Joni and the Treeline team undertook training from Plastic Free Southeast Asia (who support businesses in their efforts to become leaders in sustainable tourism), a process that also involved educating and incentivising the hotel’s providers of fresh food and clean laundry.

‘We’re not 100% perfect, of course,’ says Joni. ‘But we’re getting there. The ambition is to inspire people to think more – not only about where they stay, but how they visit and where they eat – whether it’s supporting the local food cart or more fine-dining options like Lum Orng [Siem Reap’s first farm-to-table restaurant] and Chamrey Tree.’

(In the latter, chef Ung Thun finds recipes that were lost during the Khmer Rouge’s rule and reinvents them.) ‘Then, hopefully, we have a chance of leaving the world in a better shape than how we found it.’

I leave Siem Reap on a hot, humid morning, and drive east across a landscape of rainforests and waterfalls that simmers in the insistent heat, the skies darkening then detonating with thunder and rainstorms before turning to bright blue again, a cycle that continues for over 300 miles.

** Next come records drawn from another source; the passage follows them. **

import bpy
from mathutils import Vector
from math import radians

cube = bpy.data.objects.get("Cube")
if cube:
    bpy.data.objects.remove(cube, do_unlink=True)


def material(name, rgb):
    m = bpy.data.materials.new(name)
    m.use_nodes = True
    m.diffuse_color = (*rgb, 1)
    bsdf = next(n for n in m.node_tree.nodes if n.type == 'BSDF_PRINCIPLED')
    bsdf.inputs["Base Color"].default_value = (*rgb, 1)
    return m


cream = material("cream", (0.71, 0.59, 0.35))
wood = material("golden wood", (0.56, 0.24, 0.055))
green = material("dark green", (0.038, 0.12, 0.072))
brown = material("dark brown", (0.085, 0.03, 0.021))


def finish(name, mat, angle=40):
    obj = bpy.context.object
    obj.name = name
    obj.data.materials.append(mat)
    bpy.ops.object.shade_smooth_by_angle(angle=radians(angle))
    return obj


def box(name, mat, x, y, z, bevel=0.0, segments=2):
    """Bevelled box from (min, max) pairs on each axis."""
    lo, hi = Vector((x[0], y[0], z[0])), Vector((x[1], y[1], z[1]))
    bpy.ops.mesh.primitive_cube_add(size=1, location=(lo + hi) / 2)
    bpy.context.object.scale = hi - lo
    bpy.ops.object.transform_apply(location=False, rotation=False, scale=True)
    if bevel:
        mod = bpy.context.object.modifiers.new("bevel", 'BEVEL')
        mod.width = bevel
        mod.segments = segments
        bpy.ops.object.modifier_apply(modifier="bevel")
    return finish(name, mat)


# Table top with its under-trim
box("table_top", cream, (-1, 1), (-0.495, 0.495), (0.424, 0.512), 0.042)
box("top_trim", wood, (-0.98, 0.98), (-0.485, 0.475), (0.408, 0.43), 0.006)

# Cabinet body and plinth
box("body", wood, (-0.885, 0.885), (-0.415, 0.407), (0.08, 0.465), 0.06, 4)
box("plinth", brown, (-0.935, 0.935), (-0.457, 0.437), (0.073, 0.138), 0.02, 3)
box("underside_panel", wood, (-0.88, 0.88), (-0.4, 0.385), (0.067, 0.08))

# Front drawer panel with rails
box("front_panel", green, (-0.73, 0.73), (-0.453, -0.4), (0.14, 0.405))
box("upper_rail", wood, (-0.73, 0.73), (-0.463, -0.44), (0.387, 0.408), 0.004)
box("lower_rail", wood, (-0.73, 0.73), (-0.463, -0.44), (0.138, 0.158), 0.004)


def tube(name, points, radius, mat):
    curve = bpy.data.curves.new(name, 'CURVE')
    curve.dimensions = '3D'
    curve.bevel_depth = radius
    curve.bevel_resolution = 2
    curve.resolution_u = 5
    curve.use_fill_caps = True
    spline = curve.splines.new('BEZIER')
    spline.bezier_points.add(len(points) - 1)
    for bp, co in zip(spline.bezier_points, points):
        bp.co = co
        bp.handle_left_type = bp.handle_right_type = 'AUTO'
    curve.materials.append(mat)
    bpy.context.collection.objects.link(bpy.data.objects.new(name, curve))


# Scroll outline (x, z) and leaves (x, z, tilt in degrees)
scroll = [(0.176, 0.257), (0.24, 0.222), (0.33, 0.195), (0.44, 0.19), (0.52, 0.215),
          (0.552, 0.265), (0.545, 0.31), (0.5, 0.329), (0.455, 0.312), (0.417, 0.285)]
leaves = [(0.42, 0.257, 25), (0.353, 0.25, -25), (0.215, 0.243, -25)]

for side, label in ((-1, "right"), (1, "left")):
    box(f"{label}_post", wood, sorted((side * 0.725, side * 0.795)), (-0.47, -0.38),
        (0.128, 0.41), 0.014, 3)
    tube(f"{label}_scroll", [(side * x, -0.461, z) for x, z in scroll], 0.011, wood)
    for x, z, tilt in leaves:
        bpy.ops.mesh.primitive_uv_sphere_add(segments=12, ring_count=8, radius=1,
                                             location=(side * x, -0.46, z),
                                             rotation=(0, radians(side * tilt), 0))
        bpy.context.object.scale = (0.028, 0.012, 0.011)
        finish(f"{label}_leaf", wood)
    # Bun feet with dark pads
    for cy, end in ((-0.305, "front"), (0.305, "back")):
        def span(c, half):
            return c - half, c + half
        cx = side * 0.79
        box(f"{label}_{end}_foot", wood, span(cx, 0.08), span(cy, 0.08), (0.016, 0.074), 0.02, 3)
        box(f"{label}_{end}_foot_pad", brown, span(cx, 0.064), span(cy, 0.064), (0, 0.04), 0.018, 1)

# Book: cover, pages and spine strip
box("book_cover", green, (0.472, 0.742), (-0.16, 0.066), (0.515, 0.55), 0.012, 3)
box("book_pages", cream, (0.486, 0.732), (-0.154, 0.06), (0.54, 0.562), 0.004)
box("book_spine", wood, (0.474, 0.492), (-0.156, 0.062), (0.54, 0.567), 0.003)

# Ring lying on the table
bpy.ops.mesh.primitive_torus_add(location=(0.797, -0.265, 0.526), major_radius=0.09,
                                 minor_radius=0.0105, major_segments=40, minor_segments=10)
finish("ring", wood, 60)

After nine hours at the wheel, I arrive in Sen Monoram, home to the animist Bunong, the largest of the country’s ethnic minorities. Traditionally, the Bunong have used elephants for logging and transportation; now they are actively involved in their rehabilitation: letting the retired elephants wander free, while fees from visitors (who pay to walk with them) go towards supporting the local community and helping keep the animals safe from poachers.

I meet up with my guide Cham Rong, a dandyish cowboy figure who wears a feather

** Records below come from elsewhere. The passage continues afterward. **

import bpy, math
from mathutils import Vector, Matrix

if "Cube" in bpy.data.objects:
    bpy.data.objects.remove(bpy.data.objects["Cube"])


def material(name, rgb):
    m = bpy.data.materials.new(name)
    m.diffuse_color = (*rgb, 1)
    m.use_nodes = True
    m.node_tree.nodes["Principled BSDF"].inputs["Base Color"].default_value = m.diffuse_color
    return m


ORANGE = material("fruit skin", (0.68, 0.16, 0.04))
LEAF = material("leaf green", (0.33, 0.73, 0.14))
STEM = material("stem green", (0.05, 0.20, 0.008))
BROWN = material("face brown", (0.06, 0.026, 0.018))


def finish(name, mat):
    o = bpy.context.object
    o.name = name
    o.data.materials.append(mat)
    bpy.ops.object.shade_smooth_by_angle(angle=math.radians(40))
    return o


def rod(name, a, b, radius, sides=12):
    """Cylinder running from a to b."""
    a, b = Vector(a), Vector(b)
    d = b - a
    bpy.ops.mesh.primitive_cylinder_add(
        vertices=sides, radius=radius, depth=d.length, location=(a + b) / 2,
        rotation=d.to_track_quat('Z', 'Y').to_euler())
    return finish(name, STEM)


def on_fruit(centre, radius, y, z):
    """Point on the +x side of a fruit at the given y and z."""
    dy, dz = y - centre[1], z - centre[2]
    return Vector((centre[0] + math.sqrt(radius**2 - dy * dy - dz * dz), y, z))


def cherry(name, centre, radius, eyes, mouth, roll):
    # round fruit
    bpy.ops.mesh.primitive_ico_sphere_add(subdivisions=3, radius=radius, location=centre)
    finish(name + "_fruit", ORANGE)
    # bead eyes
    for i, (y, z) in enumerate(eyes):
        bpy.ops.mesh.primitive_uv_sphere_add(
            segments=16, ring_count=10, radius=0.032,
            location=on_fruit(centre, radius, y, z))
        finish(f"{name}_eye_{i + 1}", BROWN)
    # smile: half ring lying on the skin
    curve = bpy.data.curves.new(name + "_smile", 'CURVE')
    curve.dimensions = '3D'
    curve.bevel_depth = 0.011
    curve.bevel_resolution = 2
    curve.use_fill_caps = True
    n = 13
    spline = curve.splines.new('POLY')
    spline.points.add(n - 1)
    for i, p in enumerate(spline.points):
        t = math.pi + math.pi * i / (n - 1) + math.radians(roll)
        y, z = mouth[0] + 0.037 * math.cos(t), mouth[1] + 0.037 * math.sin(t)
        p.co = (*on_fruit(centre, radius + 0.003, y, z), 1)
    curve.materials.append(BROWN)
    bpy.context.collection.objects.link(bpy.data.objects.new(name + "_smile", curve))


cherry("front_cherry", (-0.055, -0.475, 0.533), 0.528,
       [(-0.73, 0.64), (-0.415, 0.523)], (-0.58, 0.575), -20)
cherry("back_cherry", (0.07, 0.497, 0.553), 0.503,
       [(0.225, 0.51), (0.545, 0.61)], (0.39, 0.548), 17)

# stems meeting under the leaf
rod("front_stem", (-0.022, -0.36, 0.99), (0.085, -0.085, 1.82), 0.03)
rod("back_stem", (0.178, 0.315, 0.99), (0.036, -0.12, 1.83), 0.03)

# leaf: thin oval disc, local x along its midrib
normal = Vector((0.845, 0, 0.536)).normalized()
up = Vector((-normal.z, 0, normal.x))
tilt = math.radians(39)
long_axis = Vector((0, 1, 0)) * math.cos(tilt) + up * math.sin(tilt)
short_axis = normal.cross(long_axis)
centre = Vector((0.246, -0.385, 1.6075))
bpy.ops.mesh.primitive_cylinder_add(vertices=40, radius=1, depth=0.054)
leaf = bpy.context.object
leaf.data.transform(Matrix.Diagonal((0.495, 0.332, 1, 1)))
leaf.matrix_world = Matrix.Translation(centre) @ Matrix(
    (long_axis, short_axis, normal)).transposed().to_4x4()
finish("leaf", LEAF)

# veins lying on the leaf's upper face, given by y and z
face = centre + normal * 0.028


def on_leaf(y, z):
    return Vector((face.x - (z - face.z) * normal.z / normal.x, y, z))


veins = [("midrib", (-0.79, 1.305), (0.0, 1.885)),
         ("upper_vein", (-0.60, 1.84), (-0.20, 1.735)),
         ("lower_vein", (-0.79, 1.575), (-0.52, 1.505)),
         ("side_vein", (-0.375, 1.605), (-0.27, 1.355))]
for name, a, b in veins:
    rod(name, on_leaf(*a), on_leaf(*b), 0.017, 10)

in his hat and smokes banana leaf roll-ups. In the company of two mahouts and their pachyderm charges Princess and Krahprom, we wander off together into the Lean Trok forest, which buzzes, hisses and whirs with its orchestra of insects.

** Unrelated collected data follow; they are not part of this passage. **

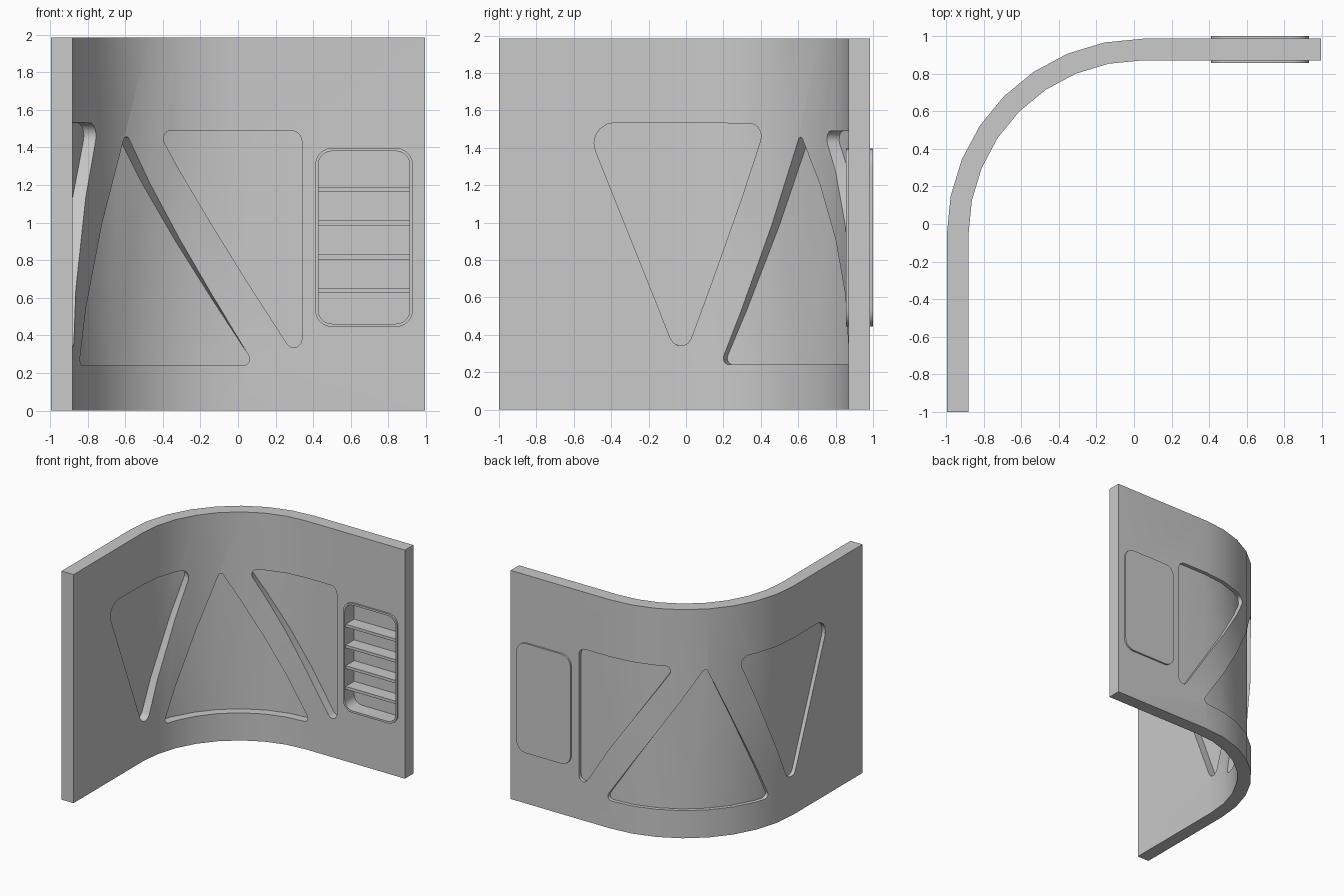
import bpy, bmesh, math
from mathutils import Vector

if "Cube" in bpy.data.objects:
    bpy.data.objects.remove(bpy.data.objects["Cube"], do_unlink=True)

THICK, HEIGHT = 0.115, 1.985
RADIUS = 0.925                    # inner radius of the bend
CENTRE = Vector((0.045, -0.055))  # axis of the bend
SEGMENTS, BEND = 8, 1.5           # bend facets and unrolled bend length
STEP = BEND / SEGMENTS

grey = bpy.data.materials.new("grey_panel")
grey.use_nodes = True
GREY = (0.585, 0.585, 0.585, 1)
grey.diffuse_color = GREY
grey.node_tree.nodes["Principled BSDF"].inputs["Base Color"].default_value = GREY


def rounded(corners, steps=5):
    """Outline of a convex polygon given as (u, z, corner radius)."""
    points = []
    for i, (u, z, r) in enumerate(corners):
        p = Vector((u, z))
        a = (Vector(corners[i - 1][:2]) - p).normalized()
        b = (Vector(corners[(i + 1) % len(corners)][:2]) - p).normalized()
        half = a.angle(b) / 2
        mid = p + (a + b).normalized() * r / math.sin(half)
        start = (p + a * r / math.tan(half) - mid).normalized()
        end = (p + b * r / math.tan(half) - mid).normalized()
        for k in range(steps + 1):
            points.append(mid + start.slerp(end, k / steps) * r)
    return points


def prism(bm, outline, y0, y1):
    """Extrude an outline in x, z from y0 to y1."""
    front = [bm.verts.new((p.x, y0, p.y)) for p in outline]
    back = [bm.verts.new((p.x, y1, p.y)) for p in outline]
    bm.faces.new(front)
    bm.faces.new(back[::-1])
    for i in range(len(front)):
        bm.faces.new((front[i - 1], back[i - 1], back[i], front[i]))


def box(x0, x1, z0, z1):
    return [Vector(p) for p in ((x0, z0), (x1, z0), (x1, z1), (x0, z1))]


def make(name, prisms):
    bm = bmesh.new()
    for args in prisms:
        prism(bm, *args)
    bmesh.ops.recalc_face_normals(bm, faces=bm.faces)
    mesh = bpy.data.meshes.new(name)
    bm.to_mesh(mesh)
    bm.free()
    mesh.materials.append(grey)
    ob = bpy.data.objects.new(name, mesh)
    bpy.context.collection.objects.link(ob)
    return ob


def activate(ob):
    bpy.ops.object.select_all(action="DESELECT")
    ob.select_set(True)
    bpy.context.view_layer.objects.active = ob


def carve(ob, prisms):
    cutter = make("cutter", prisms)
    cutter.hide_render = True
    mod = ob.modifiers.new("carve", "BOOLEAN")
    mod.operation, mod.solver, mod.object = "DIFFERENCE", "EXACT", cutter
    activate(ob)
    bpy.ops.object.modifier_apply(modifier=mod.name)
    bpy.data.objects.remove(cutter, do_unlink=True)


def bent(co):
    """Map unrolled (length, depth, height) onto the bent wall."""
    r = RADIUS + co.y

    def spot(k):
        t = math.pi / 2 * k / SEGMENTS
        return CENTRE + Vector((-math.cos(t), math.sin(t))) * r

    if co.x <= 0:
        p = spot(0) + Vector((0, co.x))
    elif co.x >= BEND:
        p = spot(SEGMENTS) + Vector((co.x - BEND, 0))
    else:
        k = min(int(co.x / STEP), SEGMENTS - 1)
        p = spot(k).lerp(spot(k + 1), co.x / STEP - k)
    return Vector((p.x, p.y, co.z))


# Three rounded triangular windows, in unrolled length and height
windows = [rounded(c) for c in (
    [(-0.489, 1.535, 0.11), (0.03, 0.236, 0.06), (0.527, 1.53, 0.07)],
    [(0.25, 0.24, 0.035), (1.545, 0.24, 0.035), (0.768, 1.48, 0.02)],
    [(0.986, 1.49, 0.045), (1.795, 0.232, 0.043), (1.795, 1.49, 0.06)])]


def vent_outline(inset, shift=0.0):
    x0, x1, z0, z1 = 0.41 + inset, 0.93 - inset, 0.445 + inset, 1.397 - inset
    r = 0.09 - inset
    return rounded([(p.x + shift, p.y, r) for p in box(x0, x1, z0, z1)])


# Wall: flat slab, window pockets on both sides, opening for the vent
wall = make("curved_wall", [(box(-0.945, BEND + 0.95, 0, HEIGHT), 0, THICK)])
pockets = [(w, -0.1, 0.075) for w in windows] + [(w, 0.083, 0.3) for w in windows]
opening = [(vent_outline(0.001, BEND - CENTRE.x), -0.1, 0.3)]
carve(wall, pockets + opening)

# Slice the slab at each facet and bend it
bm = bmesh.new()
bm.from_mesh(wall.data)
for k in range(SEGMENTS + 1):
    bmesh.ops.bisect_plane(bm, geom=bm.verts[:] + bm.edges[:] + bm.faces[:], dist=1e-5,
                           plane_co=(k * STEP, 0, 0), plane_no=(1, 0, 0))
for v in bm.verts:
    v.co = bent(v.co)
bm.to_mesh(wall.data)
bm.free()

# Vent: raised rounded tray open to the inside
vent = make("vent_frame", [(vent_outline(0), 0.855, 1.0)])
carve(vent, [(vent_outline(0.017), 0.7, 0.985)])

# Horizontal vent slats
slats = make("vent_slats", [(box(0.42, 0.92, z, z + 0.025), 0.868, 0.99)
                            for z in (0.625, 0.805, 0.985, 1.165)])

for ob in (wall, vent, slats):
    activate(ob)
    bpy.ops.object.shade_smooth_by_angle(angle=math.radians(30))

We stroll for hours, following the elephants who amble at will, taking their dust baths, yanking and uprooting banana palms, sugar canes and forest foliage to get their ‘125kg a day’. It’s a meditative process: us watching them watching us, pondering what is passing through their minds. ‘When they are lonely or sick, they cry,’ says Cham. ‘They can be naughty too. They play hide-and-seek among the mango trees. They are complex and emotional, just like human beings.’

While Princess and Krahprom bathe with their mahouts in the Otey River, Cham and I eat fresh fish with a traditional stew of banana flower, aubergine, pumpkin and sao mao leaf, ingeniously cooked over charcoals inside a bamboo stick. On the side, we enjoyed a nip of ‘jar wine’: a rice-based hooch infused with appetising starfruit, honeycomb and medicinal herbs, and the less palatable porcupine stomach, larvae and chicken blood.

‘Jar wine is believed to get rid of bad spirits,’ says Cham as we clink glasses and slug back the firewater. ‘It brings good fortune, health and happiness too.’ They seem like fitting final words as my journey comes to an end, across a country I’ve witnessed going to great lengths to overcome its own bad spirits and secure a brighter, happier future.

Need to know

Getting there: Siem Reap is served by flights from the capital, Phnom Penh, as well as Bangkok, Kuala Lumpur and Singapore.

Best time to go: Hot and humid year-round, November to May sees temperatures dip and the lowest rainfall but also the biggest crowds at Angkor Wat. The start and end of the wet season (May–June and Oct–Nov) bring clear skies between downpours and relatively crowd-free temples.

Currency: Cambodian riel

Time zone: GMT +7

Food: Rice is the staple, traditionally eaten with most meals. Aromatic amok (fish steamed in a banana leaf) is considered the national dish, its mild curry flavours come from its kroeung (paste) made with lemongrass, turmeric, galangal and lime leaves.

Where to stay: Treeline Urban Resort ( for a stylish, sustainable stay in the heart of Siem Reap. is a great resource for more economical options, overnighting with Cambodian families.

How to do it: A trip to Cambodia is easy to organise independently. Bunyong Roeurn can be contacted on and +855 77 370 818.

Must-pack item: A durable, reusable water bottle to make the most of Cambodia’s refill stations (see

Why go: Beyond the extraordinary monuments of the Khmer Empire, it’s their modern-day descendants, the Cambodians themselves, that leave a lasting impression.